**WHAT IS REQUIRED**
For the records that follow, return only the count of lines containing the string "grid".

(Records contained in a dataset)
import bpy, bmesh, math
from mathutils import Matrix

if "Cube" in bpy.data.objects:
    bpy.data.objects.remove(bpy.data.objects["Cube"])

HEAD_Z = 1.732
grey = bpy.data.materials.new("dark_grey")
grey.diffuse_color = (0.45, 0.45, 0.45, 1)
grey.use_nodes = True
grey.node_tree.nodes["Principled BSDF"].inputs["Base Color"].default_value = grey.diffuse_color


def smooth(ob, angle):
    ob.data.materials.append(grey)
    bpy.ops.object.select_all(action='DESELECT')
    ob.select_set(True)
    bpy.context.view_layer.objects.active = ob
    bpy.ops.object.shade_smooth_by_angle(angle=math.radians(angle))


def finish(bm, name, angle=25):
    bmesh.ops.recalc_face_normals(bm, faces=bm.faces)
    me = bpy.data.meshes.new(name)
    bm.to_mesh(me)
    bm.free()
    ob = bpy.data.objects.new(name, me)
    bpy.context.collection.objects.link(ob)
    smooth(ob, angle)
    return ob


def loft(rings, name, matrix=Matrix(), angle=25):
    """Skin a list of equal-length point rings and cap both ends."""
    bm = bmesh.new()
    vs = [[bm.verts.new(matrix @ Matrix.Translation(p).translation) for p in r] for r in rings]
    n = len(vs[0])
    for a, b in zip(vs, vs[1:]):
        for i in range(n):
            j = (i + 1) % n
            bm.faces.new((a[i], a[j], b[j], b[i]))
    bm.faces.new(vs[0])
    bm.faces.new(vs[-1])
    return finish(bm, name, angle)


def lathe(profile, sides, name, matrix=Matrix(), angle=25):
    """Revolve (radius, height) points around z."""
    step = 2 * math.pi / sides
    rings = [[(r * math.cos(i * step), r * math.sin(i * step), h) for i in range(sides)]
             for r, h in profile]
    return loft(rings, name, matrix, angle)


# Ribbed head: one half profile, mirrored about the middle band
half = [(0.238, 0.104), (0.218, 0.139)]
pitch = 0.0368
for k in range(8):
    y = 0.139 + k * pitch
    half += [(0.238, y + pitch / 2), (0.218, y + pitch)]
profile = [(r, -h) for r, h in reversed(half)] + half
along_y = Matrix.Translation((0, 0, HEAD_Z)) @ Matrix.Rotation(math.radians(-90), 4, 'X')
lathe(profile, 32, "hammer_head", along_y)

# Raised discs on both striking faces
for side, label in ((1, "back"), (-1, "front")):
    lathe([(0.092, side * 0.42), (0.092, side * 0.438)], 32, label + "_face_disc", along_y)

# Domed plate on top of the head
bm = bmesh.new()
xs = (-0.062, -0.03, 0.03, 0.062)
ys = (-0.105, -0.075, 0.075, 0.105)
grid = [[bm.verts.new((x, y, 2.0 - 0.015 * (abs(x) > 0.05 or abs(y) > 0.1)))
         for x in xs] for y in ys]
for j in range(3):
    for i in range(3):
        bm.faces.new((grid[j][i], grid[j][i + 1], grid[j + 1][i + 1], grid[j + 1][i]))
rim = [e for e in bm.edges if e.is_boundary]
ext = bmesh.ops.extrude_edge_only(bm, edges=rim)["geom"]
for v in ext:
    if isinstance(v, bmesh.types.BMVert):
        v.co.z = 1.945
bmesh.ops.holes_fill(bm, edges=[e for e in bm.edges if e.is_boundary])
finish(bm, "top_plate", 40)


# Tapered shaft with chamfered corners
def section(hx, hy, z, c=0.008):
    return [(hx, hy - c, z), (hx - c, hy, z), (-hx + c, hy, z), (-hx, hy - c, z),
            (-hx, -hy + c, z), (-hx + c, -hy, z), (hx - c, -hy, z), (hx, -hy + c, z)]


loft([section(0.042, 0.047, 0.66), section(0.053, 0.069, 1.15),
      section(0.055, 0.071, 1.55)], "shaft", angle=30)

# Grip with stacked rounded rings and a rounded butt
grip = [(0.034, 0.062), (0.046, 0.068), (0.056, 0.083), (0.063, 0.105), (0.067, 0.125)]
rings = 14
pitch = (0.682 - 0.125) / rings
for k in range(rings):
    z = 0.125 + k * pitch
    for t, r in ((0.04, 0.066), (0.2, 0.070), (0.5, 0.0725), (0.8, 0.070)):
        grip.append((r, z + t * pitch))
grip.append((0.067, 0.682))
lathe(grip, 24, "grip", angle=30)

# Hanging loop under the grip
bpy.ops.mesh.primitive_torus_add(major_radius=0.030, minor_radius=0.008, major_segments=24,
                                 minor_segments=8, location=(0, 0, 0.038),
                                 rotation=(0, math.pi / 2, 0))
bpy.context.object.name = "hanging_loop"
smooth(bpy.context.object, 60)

**ANSWER TO THIS TASK**
2